The weaker than expected GDP data can be attributed to disappointing consumer spending in most member countries, caused mainly by a spike in the unemployment rate. In fact, the euro zone's jobless rate reached 9.9% in October, the highest since August 1998. Contributing to these bad numbers are Spain which registered almost 20% of the workforce without a job and Ireland where the jobless rate more than doubled in the last two years. In addition, in the second half of 2009, the euro appreciated significantly against major currencies, thus making it difficult for European firms to compete. In the last quarter of 2009, exports were down 8% comparable to a year earlier and 12% to the last three months of 2007.

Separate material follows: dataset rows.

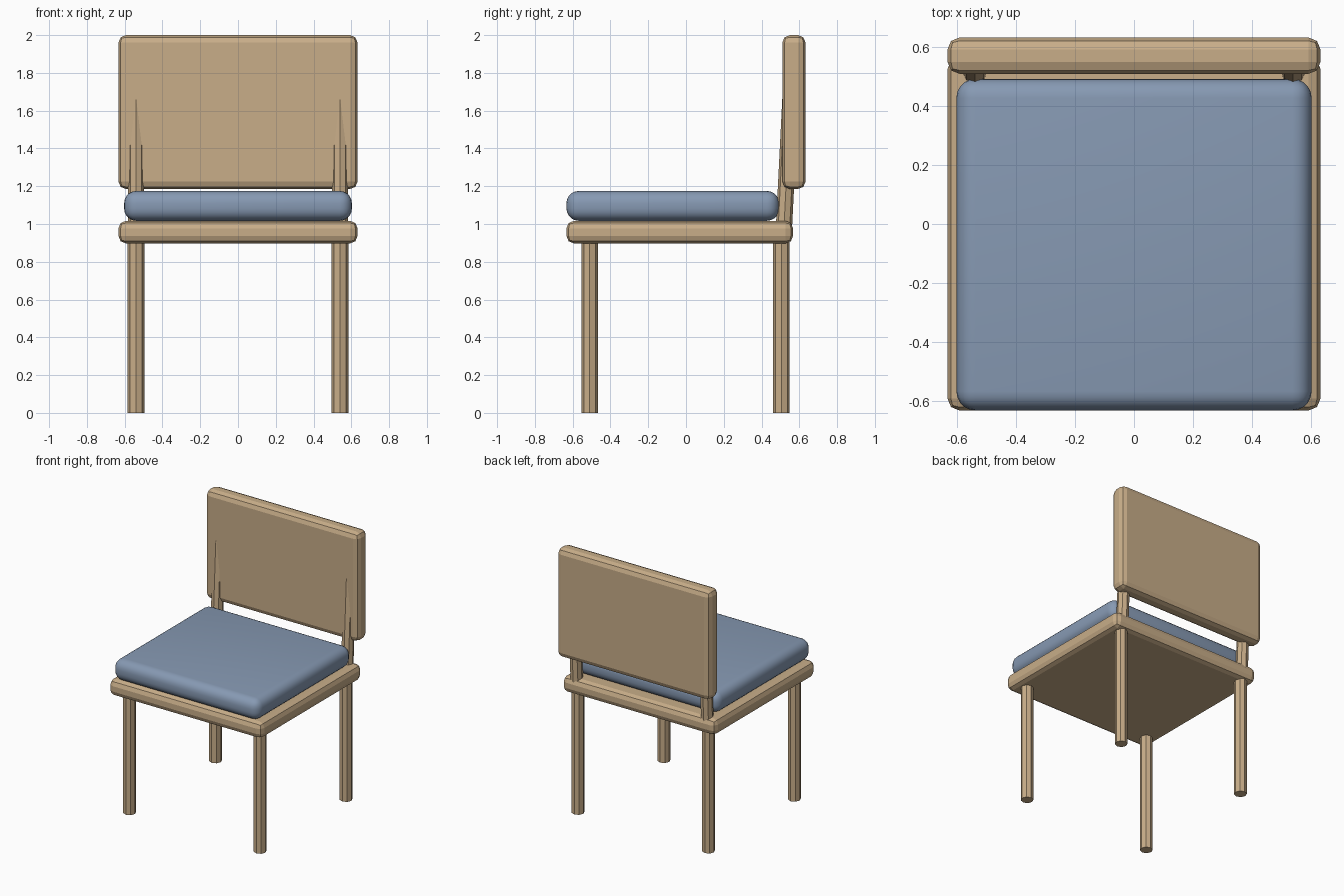
import bpy
import math
from mathutils import Vector

if "Cube" in bpy.data.objects:
    bpy.data.objects.remove(bpy.data.objects["Cube"])


def material(name, color):
    m = bpy.data.materials.new(name)
    m.diffuse_color = color
    m.use_nodes = True
    m.node_tree.nodes["Principled BSDF"].inputs["Base Color"].default_value = m.diffuse_color
    return m


wood = material("wood", (0.58, 0.42, 0.25, 1))
fabric = material("fabric", (0.24, 0.32, 0.45, 1))


def rounded_box(name, lo, hi, bevel, segments, mat, smooth=False):
    lo, hi = Vector(lo), Vector(hi)
    bpy.ops.mesh.primitive_cube_add(size=1, location=(lo + hi) / 2)
    ob = bpy.context.object
    ob.name = name
    ob.scale = hi - lo
    bpy.ops.object.transform_apply(location=False, rotation=False, scale=True)
    mod = ob.modifiers.new("bevel", 'BEVEL')
    mod.width, mod.segments = bevel, segments
    ob.data.materials.append(mat)
    if smooth:
        bpy.ops.object.shade_smooth()
    return ob


def rod(name, a, b, radius):
    # eight-sided rod between two points
    a, b = Vector(a), Vector(b)
    d = b - a
    bpy.ops.mesh.primitive_cylinder_add(vertices=8, radius=radius, depth=d.length,
                                        location=(a + b) / 2)
    ob = bpy.context.object
    ob.name = name
    ob.rotation_euler.x = -math.atan2(d.y, d.z)
    ob.data.materials.append(wood)
    return ob


# seat board, cushion and backrest
rounded_box("seat", (-0.633, -0.633, 0.897), (0.633, 0.567, 1.017), 0.04, 2, wood)
rounded_box("cushion", (-0.603, -0.633, 1.017), (0.603, 0.493, 1.175), 0.065, 5, fabric, True)
rounded_box("backrest", (-0.633, 0.51, 1.185), (0.633, 0.633, 2.0), 0.04, 2, wood)

# legs and leaning back posts
for side, x in (("left", -0.54), ("right", 0.54)):
    rod(f"front_leg_{side}", (x, -0.51, 0), (x, -0.51, 0.93), 0.044)
    rod(f"back_leg_{side}", (x, 0.505, 0), (x, 0.505, 0.93), 0.044)
    rod(f"back_post_{side}", (x, 0.517, 0.95), (x, 0.557, 1.75), 0.043)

Looking ahead, we expect GDP growth to remain below trend in the first quarter of 2010. Indeed, business and consumers surveys released recently are indicating sizable divergence between the recovery in manufacturing and service sectors. While we can see improvements in the first one due to export growth supported by global upturn and depreciating euro, the services and retail sales are falling behind due to the end of fiscal stimulus and fragile consumer spending.